### GIVEN DATA ###

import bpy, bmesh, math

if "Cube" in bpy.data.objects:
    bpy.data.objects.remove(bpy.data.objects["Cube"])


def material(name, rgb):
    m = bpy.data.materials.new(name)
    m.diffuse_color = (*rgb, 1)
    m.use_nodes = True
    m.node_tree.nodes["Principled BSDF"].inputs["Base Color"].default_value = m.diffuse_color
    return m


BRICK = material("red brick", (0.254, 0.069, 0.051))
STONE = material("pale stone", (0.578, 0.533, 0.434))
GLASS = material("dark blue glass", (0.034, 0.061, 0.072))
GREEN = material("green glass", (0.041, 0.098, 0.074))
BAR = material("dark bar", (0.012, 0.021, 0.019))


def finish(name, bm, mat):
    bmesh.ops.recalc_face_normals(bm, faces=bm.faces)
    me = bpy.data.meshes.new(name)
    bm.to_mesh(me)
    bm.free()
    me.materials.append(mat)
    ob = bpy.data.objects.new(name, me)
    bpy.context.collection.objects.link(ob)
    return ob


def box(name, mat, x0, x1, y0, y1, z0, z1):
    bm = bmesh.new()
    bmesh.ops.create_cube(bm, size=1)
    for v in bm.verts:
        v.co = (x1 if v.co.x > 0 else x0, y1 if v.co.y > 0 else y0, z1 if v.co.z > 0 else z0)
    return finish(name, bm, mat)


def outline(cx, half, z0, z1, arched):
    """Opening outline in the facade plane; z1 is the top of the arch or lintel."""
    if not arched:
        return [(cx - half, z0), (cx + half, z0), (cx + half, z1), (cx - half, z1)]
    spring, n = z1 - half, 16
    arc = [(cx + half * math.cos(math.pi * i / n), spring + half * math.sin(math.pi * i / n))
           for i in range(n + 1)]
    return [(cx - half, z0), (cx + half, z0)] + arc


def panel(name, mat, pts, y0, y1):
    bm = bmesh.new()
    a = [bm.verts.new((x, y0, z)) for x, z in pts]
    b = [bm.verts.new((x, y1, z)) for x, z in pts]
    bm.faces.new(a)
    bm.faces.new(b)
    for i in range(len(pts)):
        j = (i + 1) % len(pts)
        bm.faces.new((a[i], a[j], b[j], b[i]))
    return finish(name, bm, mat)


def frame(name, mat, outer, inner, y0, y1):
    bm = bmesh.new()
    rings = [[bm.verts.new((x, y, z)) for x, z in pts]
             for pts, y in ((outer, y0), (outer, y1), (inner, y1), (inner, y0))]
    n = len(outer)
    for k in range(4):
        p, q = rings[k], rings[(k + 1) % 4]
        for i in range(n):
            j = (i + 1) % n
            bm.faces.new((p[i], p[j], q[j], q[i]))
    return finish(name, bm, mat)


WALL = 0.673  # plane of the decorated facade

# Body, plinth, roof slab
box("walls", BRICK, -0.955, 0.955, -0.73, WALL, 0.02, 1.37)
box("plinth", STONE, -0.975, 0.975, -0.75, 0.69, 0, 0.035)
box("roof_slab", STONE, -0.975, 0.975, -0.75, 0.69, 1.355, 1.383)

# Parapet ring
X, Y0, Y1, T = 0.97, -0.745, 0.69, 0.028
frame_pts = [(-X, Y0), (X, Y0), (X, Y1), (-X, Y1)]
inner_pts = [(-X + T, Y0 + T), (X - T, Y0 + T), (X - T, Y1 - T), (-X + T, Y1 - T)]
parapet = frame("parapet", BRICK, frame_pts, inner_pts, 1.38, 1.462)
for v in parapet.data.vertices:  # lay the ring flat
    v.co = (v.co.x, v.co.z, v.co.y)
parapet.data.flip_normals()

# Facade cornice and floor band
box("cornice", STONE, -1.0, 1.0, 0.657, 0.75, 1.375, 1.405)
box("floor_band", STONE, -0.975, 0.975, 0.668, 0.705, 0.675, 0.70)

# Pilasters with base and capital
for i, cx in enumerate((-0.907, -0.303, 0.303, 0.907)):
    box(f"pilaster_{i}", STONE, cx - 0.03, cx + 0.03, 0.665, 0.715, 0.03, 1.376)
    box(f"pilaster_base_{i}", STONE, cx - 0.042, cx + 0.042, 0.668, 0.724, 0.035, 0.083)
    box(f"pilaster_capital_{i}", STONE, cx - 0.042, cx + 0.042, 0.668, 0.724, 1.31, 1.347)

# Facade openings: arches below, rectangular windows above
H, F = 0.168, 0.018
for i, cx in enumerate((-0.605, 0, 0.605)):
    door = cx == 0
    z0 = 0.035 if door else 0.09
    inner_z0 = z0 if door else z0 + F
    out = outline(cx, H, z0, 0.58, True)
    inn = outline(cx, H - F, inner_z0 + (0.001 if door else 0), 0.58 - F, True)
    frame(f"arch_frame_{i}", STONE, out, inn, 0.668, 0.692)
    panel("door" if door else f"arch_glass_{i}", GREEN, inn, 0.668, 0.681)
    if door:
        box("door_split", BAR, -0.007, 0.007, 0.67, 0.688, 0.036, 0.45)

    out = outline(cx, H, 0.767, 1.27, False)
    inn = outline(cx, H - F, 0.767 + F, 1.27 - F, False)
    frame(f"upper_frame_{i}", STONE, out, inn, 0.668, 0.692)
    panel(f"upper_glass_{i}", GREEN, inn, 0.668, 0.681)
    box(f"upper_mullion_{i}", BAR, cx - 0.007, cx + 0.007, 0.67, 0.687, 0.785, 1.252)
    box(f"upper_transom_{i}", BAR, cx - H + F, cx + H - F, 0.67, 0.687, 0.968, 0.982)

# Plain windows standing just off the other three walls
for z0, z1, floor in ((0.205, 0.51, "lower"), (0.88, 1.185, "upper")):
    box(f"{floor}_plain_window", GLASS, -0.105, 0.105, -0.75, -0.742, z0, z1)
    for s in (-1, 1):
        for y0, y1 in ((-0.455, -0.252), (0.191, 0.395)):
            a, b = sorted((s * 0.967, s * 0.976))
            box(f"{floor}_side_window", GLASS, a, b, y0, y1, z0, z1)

###

WORK REQUEST: Please, from the entries above, set down exactly the lines from the one containing "me = bpy.data.meshes.new(name)" through the one containing "bm.faces.new(b)", and only those.

EXERCISE OUTPUT:
    me = bpy.data.meshes.new(name)
    bm.to_mesh(me)
    bm.free()
    me.materials.append(mat)
    ob = bpy.data.objects.new(name, me)
    bpy.context.collection.objects.link(ob)
    return ob


def box(name, mat, x0, x1, y0, y1, z0, z1):
    bm = bmesh.new()
    bmesh.ops.create_cube(bm, size=1)
    for v in bm.verts:
        v.co = (x1 if v.co.x > 0 else x0, y1 if v.co.y > 0 else y0, z1 if v.co.z > 0 else z0)
    return finish(name, bm, mat)


def outline(cx, half, z0, z1, arched):
    """Opening outline in the facade plane; z1 is the top of the arch or lintel."""
    if not arched:
        return [(cx - half, z0), (cx + half, z0), (cx + half, z1), (cx - half, z1)]
    spring, n = z1 - half, 16
    arc = [(cx + half * math.cos(math.pi * i / n), spring + half * math.sin(math.pi * i / n))
           for i in range(n + 1)]
    return [(cx - half, z0), (cx + half, z0)] + arc


def panel(name, mat, pts, y0, y1):
    bm = bmesh.new()
    a = [bm.verts.new((x, y0, z)) for x, z in pts]
    b = [bm.verts.new((x, y1, z)) for x, z in pts]
    bm.faces.new(a)
    bm.faces.new(b)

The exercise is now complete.